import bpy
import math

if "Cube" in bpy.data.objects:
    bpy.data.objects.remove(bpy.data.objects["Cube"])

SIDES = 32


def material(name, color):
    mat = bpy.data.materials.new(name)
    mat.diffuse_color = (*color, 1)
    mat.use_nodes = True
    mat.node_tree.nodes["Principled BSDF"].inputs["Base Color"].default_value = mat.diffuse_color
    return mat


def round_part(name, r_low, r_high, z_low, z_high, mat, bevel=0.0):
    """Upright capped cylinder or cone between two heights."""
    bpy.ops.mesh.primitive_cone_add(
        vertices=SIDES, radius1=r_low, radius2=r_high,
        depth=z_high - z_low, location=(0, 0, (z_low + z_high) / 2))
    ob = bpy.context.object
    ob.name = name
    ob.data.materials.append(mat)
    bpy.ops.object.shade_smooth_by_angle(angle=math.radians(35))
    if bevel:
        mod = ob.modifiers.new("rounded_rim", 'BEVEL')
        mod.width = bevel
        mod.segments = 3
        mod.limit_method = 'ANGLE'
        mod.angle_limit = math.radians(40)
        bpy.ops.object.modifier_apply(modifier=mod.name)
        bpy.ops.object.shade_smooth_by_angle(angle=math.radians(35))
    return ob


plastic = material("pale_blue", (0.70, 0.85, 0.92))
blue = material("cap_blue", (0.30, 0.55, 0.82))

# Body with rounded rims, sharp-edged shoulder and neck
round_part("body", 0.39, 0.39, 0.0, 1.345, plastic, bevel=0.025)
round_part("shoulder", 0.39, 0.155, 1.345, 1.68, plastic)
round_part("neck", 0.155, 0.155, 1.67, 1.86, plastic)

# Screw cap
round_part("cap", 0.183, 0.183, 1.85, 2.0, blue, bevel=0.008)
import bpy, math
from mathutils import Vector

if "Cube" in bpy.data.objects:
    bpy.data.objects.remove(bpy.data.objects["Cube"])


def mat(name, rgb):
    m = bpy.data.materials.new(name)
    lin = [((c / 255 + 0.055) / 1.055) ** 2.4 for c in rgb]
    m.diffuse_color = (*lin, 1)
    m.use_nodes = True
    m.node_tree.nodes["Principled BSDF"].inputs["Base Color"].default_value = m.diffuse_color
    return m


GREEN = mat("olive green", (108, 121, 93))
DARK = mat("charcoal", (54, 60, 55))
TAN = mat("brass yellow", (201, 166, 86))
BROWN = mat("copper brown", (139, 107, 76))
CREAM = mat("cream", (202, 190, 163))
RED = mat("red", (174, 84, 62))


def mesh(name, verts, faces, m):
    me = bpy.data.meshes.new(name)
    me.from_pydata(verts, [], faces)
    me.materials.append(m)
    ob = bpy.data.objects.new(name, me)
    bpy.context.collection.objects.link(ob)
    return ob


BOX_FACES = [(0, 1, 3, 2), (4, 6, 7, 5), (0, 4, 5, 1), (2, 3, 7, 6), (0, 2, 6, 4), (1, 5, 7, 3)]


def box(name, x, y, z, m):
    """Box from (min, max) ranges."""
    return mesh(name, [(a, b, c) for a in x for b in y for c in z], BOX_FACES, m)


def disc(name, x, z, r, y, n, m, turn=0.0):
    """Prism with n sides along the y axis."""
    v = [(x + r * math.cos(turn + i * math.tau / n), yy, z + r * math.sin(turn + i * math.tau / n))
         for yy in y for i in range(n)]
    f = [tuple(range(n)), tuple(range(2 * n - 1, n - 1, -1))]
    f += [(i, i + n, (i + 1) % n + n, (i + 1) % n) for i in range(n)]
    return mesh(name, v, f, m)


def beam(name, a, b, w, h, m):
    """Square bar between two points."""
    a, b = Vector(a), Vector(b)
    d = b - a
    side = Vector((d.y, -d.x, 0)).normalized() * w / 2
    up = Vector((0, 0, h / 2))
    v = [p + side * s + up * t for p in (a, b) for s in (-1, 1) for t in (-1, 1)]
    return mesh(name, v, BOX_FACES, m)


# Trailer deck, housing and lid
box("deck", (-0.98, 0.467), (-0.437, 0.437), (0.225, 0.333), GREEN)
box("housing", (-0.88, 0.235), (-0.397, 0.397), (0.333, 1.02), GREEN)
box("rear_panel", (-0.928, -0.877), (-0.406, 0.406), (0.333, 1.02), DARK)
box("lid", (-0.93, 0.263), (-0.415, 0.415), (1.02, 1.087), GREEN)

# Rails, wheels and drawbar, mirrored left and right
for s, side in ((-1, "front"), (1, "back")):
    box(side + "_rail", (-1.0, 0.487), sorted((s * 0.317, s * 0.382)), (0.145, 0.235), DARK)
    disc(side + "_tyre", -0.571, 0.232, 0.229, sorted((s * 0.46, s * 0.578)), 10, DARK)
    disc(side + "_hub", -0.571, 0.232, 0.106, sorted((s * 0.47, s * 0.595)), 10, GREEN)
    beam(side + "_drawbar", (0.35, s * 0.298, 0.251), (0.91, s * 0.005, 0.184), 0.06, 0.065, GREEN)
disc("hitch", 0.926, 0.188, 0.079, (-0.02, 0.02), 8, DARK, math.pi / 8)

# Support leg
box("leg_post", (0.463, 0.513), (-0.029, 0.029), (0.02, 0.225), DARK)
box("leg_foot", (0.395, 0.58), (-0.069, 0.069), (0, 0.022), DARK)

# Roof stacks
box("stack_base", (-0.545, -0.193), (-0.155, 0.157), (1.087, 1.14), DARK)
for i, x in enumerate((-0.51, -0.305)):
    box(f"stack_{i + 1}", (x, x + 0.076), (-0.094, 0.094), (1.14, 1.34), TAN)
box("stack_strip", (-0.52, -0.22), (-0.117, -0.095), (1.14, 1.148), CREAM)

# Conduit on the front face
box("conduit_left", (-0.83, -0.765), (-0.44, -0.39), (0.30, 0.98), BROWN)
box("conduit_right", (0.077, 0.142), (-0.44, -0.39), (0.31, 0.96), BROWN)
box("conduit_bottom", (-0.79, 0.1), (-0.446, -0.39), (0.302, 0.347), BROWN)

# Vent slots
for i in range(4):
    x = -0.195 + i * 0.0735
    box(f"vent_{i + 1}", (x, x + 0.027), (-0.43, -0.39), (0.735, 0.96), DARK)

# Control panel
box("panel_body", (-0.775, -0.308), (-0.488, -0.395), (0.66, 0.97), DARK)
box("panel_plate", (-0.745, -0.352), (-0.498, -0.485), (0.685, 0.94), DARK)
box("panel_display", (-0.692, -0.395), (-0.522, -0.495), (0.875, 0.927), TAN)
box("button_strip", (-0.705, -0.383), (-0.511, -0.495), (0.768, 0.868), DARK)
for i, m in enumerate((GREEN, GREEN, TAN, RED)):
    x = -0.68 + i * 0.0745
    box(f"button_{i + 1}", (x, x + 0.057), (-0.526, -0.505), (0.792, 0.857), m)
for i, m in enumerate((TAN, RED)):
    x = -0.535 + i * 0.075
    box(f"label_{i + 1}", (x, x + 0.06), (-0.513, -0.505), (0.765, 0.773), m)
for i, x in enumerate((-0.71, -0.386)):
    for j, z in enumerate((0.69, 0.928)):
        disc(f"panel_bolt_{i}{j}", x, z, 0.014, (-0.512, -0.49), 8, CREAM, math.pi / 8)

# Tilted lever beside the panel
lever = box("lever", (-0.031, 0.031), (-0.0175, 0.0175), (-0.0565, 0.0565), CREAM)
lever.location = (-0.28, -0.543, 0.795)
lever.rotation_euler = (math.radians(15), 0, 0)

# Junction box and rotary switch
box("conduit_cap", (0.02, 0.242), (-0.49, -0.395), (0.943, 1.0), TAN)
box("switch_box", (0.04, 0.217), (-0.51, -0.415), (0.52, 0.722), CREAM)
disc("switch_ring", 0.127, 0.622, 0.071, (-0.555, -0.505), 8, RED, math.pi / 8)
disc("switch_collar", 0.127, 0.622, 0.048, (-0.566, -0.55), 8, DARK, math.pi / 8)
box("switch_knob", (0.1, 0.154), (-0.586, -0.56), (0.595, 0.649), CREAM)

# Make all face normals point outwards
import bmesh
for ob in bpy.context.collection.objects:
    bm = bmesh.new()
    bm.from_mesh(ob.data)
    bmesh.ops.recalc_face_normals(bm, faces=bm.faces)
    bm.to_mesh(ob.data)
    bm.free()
--------
If a line of the records above holds the word "enumerate", show it.

→ **EXERCISE RESULT**:
for i, x in enumerate((-0.51, -0.305)):
for i, m in enumerate((GREEN, GREEN, TAN, RED)):
for i, m in enumerate((TAN, RED)):
for i, x in enumerate((-0.71, -0.386)):
    for j, z in enumerate((0.69, 0.928)):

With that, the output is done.